• _Problem requirements_
Nothing may be dropped or added when the entries below are copied.

═══ Provided data

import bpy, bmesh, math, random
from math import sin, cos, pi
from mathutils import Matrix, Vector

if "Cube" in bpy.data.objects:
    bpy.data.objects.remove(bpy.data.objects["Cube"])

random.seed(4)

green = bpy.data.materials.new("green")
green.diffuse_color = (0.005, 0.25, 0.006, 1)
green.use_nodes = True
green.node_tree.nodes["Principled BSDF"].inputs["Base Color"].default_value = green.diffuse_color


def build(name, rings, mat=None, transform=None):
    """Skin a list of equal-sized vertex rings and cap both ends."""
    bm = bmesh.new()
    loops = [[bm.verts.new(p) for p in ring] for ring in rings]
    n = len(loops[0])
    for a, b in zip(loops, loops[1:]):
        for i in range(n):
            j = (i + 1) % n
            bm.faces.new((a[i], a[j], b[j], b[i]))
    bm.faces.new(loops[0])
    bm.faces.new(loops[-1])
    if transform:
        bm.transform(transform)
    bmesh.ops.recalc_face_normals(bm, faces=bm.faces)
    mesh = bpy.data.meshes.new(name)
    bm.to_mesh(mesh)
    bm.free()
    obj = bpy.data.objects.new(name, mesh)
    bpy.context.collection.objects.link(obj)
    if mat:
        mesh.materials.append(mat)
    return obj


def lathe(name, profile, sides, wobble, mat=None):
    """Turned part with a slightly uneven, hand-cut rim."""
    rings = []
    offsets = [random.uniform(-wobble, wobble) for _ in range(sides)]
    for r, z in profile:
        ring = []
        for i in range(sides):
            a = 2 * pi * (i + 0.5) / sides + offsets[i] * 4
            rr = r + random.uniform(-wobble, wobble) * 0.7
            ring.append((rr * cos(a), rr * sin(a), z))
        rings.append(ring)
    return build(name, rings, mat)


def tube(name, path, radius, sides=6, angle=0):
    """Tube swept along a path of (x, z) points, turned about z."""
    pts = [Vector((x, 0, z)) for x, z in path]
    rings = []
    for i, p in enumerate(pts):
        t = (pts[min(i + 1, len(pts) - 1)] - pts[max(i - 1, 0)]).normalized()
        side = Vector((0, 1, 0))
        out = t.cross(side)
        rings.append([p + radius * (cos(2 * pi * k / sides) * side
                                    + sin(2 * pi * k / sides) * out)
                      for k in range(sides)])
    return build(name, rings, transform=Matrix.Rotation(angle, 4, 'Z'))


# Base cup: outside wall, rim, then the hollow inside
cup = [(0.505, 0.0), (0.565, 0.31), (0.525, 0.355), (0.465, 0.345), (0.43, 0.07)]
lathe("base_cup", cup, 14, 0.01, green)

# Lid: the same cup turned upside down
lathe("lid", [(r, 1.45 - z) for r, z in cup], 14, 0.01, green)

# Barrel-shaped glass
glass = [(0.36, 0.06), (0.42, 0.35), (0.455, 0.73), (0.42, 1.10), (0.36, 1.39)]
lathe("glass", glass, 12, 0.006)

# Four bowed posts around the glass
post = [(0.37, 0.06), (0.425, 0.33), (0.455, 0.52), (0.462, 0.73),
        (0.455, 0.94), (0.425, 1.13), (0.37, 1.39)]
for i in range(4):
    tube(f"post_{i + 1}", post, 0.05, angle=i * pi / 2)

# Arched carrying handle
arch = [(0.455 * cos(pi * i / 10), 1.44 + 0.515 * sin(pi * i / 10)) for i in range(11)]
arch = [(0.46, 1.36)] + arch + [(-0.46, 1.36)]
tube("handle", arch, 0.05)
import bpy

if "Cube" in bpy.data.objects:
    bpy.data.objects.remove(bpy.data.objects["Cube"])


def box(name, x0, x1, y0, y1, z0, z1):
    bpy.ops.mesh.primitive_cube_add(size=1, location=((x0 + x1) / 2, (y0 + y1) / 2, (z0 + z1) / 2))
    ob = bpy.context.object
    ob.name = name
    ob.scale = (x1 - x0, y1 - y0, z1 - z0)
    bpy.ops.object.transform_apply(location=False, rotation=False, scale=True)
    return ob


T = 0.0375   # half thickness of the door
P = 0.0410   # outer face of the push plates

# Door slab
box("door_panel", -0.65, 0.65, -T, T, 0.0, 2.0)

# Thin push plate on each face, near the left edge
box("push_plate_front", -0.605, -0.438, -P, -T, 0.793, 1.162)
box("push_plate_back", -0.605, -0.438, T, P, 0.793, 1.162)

══════

• _Written response_
import bpy, bmesh, math, random
from math import sin, cos, pi
from mathutils import Matrix, Vector

if "Cube" in bpy.data.objects:
    bpy.data.objects.remove(bpy.data.objects["Cube"])

random.seed(4)

green = bpy.data.materials.new("green")
green.diffuse_color = (0.005, 0.25, 0.006, 1)
green.use_nodes = True
green.node_tree.nodes["Principled BSDF"].inputs["Base Color"].default_value = green.diffuse_color


def build(name, rings, mat=None, transform=None):
    """Skin a list of equal-sized vertex rings and cap both ends."""
    bm = bmesh.new()
    loops = [[bm.verts.new(p) for p in ring] for ring in rings]
    n = len(loops[0])
    for a, b in zip(loops, loops[1:]):
        for i in range(n):
            j = (i + 1) % n
            bm.faces.new((a[i], a[j], b[j], b[i]))
    bm.faces.new(loops[0])
    bm.faces.new(loops[-1])
    if transform:
        bm.transform(transform)
    bmesh.ops.recalc_face_normals(bm, faces=bm.faces)
    mesh = bpy.data.meshes.new(name)
    bm.to_mesh(mesh)
    bm.free()
    obj = bpy.data.objects.new(name, mesh)
    bpy.context.collection.objects.link(obj)
    if mat:
        mesh.materials.append(mat)
    return obj


def lathe(name, profile, sides, wobble, mat=None):
    """Turned part with a slightly uneven, hand-cut rim."""
    rings = []
    offsets = [random.uniform(-wobble, wobble) for _ in range(sides)]
    for r, z in profile:
        ring = []
        for i in range(sides):
            a = 2 * pi * (i + 0.5) / sides + offsets[i] * 4
            rr = r + random.uniform(-wobble, wobble) * 0.7
            ring.append((rr * cos(a), rr * sin(a), z))
        rings.append(ring)
    return build(name, rings, mat)


def tube(name, path, radius, sides=6, angle=0):
    """Tube swept along a path of (x, z) points, turned about z."""
    pts = [Vector((x, 0, z)) for x, z in path]
    rings = []
    for i, p in enumerate(pts):
        t = (pts[min(i + 1, len(pts) - 1)] - pts[max(i - 1, 0)]).normalized()
        side = Vector((0, 1, 0))
        out = t.cross(side)
        rings.append([p + radius * (cos(2 * pi * k / sides) * side
                                    + sin(2 * pi * k / sides) * out)
                      for k in range(sides)])
    return build(name, rings, transform=Matrix.Rotation(angle, 4, 'Z'))


# Base cup: outside wall, rim, then the hollow inside
cup = [(0.505, 0.0), (0.565, 0.31), (0.525, 0.355), (0.465, 0.345), (0.43, 0.07)]
lathe("base_cup", cup, 14, 0.01, green)

# Lid: the same cup turned upside down
lathe("lid", [(r, 1.45 - z) for r, z in cup], 14, 0.01, green)

# Barrel-shaped glass
glass = [(0.36, 0.06), (0.42, 0.35), (0.455, 0.73), (0.42, 1.10), (0.36, 1.39)]
lathe("glass", glass, 12, 0.006)

# Four bowed posts around the glass
post = [(0.37, 0.06), (0.425, 0.33), (0.455, 0.52), (0.462, 0.73),
        (0.455, 0.94), (0.425, 1.13), (0.37, 1.39)]
for i in range(4):
    tube(f"post_{i + 1}", post, 0.05, angle=i * pi / 2)

# Arched carrying handle
arch = [(0.455 * cos(pi * i / 10), 1.44 + 0.515 * sin(pi * i / 10)) for i in range(11)]
arch = [(0.46, 1.36)] + arch + [(-0.46, 1.36)]
tube("handle", arch, 0.05)
import bpy

if "Cube" in bpy.data.objects:
    bpy.data.objects.remove(bpy.data.objects["Cube"])


def box(name, x0, x1, y0, y1, z0, z1):
    bpy.ops.mesh.primitive_cube_add(size=1, location=((x0 + x1) / 2, (y0 + y1) / 2, (z0 + z1) / 2))
    ob = bpy.context.object
    ob.name = name
    ob.scale = (x1 - x0, y1 - y0, z1 - z0)
    bpy.ops.object.transform_apply(location=False, rotation=False, scale=True)
    return ob


T = 0.0375   # half thickness of the door
P = 0.0410   # outer face of the push plates

# Door slab
box("door_panel", -0.65, 0.65, -T, T, 0.0, 2.0)

# Thin push plate on each face, near the left edge
box("push_plate_front", -0.605, -0.438, -P, -T, 0.793, 1.162)
box("push_plate_back", -0.605, -0.438, T, P, 0.793, 1.162)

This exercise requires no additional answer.